[[ Extracted entries, beginning ]]

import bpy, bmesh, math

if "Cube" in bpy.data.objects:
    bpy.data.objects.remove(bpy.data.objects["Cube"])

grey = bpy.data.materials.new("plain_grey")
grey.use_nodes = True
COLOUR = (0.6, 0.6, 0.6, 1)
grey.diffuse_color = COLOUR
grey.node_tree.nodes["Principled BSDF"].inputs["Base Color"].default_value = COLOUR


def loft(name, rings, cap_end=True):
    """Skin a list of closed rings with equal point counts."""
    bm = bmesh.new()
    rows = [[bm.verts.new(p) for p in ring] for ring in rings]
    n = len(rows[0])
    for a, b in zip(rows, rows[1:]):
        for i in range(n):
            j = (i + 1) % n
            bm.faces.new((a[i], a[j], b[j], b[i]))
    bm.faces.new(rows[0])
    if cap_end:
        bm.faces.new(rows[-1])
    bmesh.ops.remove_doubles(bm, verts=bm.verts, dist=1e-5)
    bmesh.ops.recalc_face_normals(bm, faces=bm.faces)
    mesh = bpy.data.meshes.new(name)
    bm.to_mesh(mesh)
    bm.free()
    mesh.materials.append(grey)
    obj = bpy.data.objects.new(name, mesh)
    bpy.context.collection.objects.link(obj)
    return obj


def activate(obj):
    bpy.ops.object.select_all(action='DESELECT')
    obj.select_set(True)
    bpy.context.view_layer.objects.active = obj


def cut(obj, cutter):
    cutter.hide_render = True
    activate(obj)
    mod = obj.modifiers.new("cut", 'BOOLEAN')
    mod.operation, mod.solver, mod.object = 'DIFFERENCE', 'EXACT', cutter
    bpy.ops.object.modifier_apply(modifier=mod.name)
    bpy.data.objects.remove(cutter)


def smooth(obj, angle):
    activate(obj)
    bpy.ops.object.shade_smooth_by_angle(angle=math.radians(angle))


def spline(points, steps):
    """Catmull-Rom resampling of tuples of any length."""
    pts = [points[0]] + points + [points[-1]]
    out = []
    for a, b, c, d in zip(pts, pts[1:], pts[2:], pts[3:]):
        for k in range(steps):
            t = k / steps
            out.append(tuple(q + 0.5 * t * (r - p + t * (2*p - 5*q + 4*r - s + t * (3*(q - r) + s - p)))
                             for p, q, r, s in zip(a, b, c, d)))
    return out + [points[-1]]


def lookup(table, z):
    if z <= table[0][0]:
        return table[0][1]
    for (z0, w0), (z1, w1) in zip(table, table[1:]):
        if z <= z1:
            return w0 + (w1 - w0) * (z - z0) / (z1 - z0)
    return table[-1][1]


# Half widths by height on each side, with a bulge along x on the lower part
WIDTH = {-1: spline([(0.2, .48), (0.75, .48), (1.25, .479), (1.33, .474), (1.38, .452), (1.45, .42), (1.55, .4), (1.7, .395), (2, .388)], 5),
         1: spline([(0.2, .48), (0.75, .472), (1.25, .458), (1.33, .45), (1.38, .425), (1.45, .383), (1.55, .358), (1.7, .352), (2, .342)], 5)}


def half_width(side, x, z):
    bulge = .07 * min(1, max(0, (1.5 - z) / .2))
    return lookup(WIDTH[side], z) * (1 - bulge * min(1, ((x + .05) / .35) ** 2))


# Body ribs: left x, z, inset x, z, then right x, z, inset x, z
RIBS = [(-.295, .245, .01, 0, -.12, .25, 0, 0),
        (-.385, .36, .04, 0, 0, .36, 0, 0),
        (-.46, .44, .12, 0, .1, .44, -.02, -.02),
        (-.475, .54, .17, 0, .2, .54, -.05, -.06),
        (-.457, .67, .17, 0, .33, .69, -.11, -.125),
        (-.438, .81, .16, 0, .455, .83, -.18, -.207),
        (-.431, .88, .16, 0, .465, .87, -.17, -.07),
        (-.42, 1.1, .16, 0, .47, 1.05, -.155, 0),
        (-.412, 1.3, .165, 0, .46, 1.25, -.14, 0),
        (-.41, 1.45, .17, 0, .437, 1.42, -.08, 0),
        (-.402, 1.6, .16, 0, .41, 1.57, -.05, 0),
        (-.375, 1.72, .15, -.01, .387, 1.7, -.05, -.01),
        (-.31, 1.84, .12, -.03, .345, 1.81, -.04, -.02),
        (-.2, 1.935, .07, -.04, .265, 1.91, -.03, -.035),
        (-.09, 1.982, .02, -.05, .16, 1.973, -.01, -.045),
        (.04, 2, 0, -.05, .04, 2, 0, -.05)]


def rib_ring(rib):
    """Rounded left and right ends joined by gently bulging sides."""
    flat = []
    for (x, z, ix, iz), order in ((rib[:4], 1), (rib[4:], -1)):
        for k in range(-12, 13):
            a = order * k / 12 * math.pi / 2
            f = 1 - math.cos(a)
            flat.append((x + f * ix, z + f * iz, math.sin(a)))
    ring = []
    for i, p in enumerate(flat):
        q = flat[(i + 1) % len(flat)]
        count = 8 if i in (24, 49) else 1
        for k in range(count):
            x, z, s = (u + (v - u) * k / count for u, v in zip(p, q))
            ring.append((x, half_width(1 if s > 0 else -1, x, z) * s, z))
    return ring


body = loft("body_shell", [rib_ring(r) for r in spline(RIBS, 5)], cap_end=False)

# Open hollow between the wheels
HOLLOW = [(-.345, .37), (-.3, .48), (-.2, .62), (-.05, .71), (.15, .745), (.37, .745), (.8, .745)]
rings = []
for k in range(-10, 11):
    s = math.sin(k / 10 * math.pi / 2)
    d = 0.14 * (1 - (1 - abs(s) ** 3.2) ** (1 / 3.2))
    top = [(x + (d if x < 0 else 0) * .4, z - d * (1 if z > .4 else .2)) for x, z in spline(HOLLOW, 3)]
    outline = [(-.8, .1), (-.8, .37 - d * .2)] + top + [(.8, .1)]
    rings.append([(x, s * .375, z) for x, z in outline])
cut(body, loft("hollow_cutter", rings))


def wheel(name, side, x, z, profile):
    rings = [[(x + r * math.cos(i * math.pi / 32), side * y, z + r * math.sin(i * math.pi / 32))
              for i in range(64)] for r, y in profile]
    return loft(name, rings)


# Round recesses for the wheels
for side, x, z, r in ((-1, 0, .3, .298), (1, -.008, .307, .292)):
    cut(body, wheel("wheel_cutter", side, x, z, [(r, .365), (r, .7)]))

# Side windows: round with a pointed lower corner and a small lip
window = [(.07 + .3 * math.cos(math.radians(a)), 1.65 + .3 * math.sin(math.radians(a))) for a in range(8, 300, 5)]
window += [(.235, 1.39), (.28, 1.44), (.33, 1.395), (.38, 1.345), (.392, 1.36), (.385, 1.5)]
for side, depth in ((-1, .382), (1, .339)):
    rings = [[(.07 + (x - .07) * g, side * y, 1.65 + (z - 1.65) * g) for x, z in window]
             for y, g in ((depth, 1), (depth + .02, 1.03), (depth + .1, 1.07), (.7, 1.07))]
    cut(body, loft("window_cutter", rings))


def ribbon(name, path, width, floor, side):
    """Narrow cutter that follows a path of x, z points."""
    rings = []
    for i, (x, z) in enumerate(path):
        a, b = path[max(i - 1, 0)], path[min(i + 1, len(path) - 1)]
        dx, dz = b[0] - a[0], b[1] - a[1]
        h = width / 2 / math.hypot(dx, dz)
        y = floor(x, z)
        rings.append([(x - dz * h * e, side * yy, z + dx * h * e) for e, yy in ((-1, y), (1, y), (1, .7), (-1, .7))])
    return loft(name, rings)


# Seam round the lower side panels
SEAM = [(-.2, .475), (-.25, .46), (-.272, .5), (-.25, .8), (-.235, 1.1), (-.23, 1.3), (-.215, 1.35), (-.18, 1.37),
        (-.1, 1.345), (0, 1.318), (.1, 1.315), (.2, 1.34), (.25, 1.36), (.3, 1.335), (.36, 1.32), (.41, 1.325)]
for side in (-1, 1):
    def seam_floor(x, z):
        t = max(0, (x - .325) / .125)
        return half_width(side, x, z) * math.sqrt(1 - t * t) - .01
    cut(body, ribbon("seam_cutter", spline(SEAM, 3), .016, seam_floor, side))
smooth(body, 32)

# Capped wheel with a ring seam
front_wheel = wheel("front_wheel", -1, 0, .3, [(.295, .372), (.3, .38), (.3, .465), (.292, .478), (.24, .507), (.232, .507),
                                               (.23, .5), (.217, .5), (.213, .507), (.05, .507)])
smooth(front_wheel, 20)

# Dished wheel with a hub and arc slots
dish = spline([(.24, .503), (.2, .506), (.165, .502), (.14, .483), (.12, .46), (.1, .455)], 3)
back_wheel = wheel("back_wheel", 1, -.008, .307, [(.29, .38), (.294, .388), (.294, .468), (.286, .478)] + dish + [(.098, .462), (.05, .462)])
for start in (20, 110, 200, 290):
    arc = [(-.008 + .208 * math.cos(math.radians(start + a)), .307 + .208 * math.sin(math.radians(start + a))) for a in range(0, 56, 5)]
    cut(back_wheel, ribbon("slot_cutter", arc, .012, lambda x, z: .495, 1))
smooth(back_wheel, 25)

[[ Extracted entries, end ]]

Given the records above, return exactly the lines starting at the line containing "(.1, .455)], 3)" and ending at the line containing "for start in", including both.

* Solution for this problem
dish = spline([(.24, .503), (.2, .506), (.165, .502), (.14, .483), (.12, .46), (.1, .455)], 3)
back_wheel = wheel("back_wheel", 1, -.008, .307, [(.29, .38), (.294, .388), (.294, .468), (.286, .478)] + dish + [(.098, .462), (.05, .462)])
for start in (20, 110, 200, 290):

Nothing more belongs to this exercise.